Smart Toilet Saves Vital Health Data from Getting Flushed
January 31, 2020
By Joyce Huang ’22
Some of the most important information about our health comes from an unexpected and decidedly icky source. Our daily excreta (yes, the feces and urine we flush away every day) can actually tell us a lot about our health and help us monitor our bodies for disease. However, our aversion to excreta (the “ick” factor) has made this type of specimen collection for health monitoring and testing quite difficult. This year, a Bass Connections team called Smart Toilet is working to change that.
Led by Geoff Ginsburg of the Duke Center for Applied Genomics and Precision Medicine, and Sonia Grego and Katie Sellgren of Duke’s Center for Water, Sanitation, Hygiene and Infectious Disease (WaSH-AID), the team has been hard at work developing prototypes of a “Smart Toilet,” which would enable the hands-free collection of waste that can be used for early disease detection and to test and monitor for infectious diseases.
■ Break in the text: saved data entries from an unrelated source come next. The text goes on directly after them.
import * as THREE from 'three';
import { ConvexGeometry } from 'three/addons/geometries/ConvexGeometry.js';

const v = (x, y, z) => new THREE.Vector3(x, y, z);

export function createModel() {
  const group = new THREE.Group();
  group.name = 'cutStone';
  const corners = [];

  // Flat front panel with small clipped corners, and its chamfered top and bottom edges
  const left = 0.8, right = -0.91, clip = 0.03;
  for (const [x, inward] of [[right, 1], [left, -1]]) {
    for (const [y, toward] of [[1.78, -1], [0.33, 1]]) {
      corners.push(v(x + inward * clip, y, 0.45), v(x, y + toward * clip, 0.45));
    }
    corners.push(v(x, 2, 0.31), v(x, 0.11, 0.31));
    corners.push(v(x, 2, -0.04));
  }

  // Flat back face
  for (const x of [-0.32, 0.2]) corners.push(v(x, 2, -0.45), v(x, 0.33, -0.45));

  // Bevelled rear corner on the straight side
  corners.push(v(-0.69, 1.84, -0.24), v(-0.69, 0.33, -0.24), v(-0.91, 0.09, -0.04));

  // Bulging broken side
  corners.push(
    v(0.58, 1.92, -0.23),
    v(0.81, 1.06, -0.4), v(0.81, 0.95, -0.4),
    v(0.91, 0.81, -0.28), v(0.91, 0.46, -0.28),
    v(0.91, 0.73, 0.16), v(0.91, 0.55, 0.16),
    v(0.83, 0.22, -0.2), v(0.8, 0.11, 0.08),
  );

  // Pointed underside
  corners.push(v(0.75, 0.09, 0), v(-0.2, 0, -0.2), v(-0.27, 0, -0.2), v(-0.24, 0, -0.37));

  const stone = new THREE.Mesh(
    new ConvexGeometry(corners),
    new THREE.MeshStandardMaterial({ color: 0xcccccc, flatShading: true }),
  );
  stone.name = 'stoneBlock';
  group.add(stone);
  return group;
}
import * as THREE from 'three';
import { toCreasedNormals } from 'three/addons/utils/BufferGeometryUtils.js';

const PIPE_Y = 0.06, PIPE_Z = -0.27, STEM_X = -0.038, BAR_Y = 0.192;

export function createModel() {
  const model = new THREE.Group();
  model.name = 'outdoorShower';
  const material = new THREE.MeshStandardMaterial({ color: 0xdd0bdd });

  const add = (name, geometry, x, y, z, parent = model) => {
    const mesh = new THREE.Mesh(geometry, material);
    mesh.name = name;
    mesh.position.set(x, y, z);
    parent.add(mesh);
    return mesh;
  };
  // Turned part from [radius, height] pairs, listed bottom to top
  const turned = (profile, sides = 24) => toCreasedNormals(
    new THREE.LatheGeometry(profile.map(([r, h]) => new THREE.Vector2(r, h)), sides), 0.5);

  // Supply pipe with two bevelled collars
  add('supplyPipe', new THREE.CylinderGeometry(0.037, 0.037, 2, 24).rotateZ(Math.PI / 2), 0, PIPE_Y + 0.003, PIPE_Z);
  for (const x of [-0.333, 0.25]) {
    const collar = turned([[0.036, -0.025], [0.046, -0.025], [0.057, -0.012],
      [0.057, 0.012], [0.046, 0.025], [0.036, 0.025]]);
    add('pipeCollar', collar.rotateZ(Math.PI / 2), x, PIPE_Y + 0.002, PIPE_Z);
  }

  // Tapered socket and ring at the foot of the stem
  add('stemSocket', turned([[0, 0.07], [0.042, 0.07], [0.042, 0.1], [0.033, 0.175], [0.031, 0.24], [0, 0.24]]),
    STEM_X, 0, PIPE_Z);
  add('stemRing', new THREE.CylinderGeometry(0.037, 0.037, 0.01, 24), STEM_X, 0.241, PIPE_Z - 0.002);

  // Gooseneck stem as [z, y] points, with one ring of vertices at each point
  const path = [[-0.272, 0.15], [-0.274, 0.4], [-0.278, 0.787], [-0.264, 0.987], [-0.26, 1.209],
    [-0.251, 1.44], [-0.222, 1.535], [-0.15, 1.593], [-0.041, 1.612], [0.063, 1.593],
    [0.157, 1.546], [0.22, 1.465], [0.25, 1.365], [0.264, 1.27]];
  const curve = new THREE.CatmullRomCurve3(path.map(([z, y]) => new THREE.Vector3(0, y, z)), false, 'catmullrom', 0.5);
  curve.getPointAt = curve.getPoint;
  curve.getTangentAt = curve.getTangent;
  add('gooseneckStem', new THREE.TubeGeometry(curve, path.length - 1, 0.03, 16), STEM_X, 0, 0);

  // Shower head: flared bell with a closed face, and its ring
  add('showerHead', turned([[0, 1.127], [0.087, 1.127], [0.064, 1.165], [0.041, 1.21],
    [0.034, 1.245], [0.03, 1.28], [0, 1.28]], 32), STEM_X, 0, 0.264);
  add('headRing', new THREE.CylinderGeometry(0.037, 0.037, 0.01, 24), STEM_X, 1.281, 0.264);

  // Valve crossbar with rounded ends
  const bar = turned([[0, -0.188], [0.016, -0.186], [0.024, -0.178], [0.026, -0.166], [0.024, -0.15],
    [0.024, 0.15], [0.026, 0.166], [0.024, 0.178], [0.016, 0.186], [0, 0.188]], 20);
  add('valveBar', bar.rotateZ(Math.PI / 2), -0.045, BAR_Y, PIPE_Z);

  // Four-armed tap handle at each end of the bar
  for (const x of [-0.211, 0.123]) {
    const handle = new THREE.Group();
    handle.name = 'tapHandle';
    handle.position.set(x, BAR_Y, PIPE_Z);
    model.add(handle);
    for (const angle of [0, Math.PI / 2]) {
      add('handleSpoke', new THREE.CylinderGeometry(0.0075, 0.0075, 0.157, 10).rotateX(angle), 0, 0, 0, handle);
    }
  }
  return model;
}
The Smart Toilet team includes three graduate students and five undergraduates, each of whom is part of a subteam responsible for a component of the project. The engineering team handles prototyping and designing the model for the toilet; the biology team tests for pathogens in specimens; the business team interviews doctors and healthcare experts about the feasibility of implementing such a device in healthcare settings; and the regulatory team is exploring guidelines and requirements governing diagnostic innovations.
To create their prototypes, the team has been working with low-cost plumbing supplies, like PVC pipes, in order to create a product that is affordable and easy to manufacture.
“People increasingly want to bridge the academic experience with researching, prototyping and bringing a product to market,” says Sellgren, who is the technical lead for the Smart Toilet program for WaSH-AID. “Being able to involve students in this process is really great because they get to experience the research process. Projects like this are likely the first time students are getting an experience where the outcome is uncertain, so there’s a learning curve for everyone. [Students’] motivation motivates me!”
“The big benefit of a Bass Connections project is the incorporation of direct project experience,” shares Megan Richards ’22, a Biomedical Engineering student working on the biological subteam. “This is really helpful for everyone, but especially for engineering students where project experience is prized very highly and is the biggest metric of your value as a job candidate. It can be rare to find these project experiences in classroom settings because classrooms are typically more content-heavy and learning-based.” She adds, “I think there’s a benefit in the interdisciplinary realm because you get a better scope of your entire project instead of just gaining x, y or z skill for your major. With this project, you’re getting exposure to hospital officials, doctors, real-world applications of your project and the hurdles that come with that.”
This spring, members of the Smart Toilet team are working on their fourth model of the toilet prototype, which will have advanced capabilities to collect excreta samples and interface with a regular toilet. In addition to ensuring their prototype is effective, the team is also working to add inline sensor capabilities to the Smart Toilet.
Joyce Huang is a student assistant in Bass Connections’ central office. She is a member of the Duke Building Energy Use Report project team.
- Read more about this Bass Connections project team, Smart Toilet: A Disruptive Technology to Improve Health and Wellness.
- Check out the 2020-20201 project teams, and apply by February 14 at 5:00 p.m.
- Explore Bass Connections summer programs.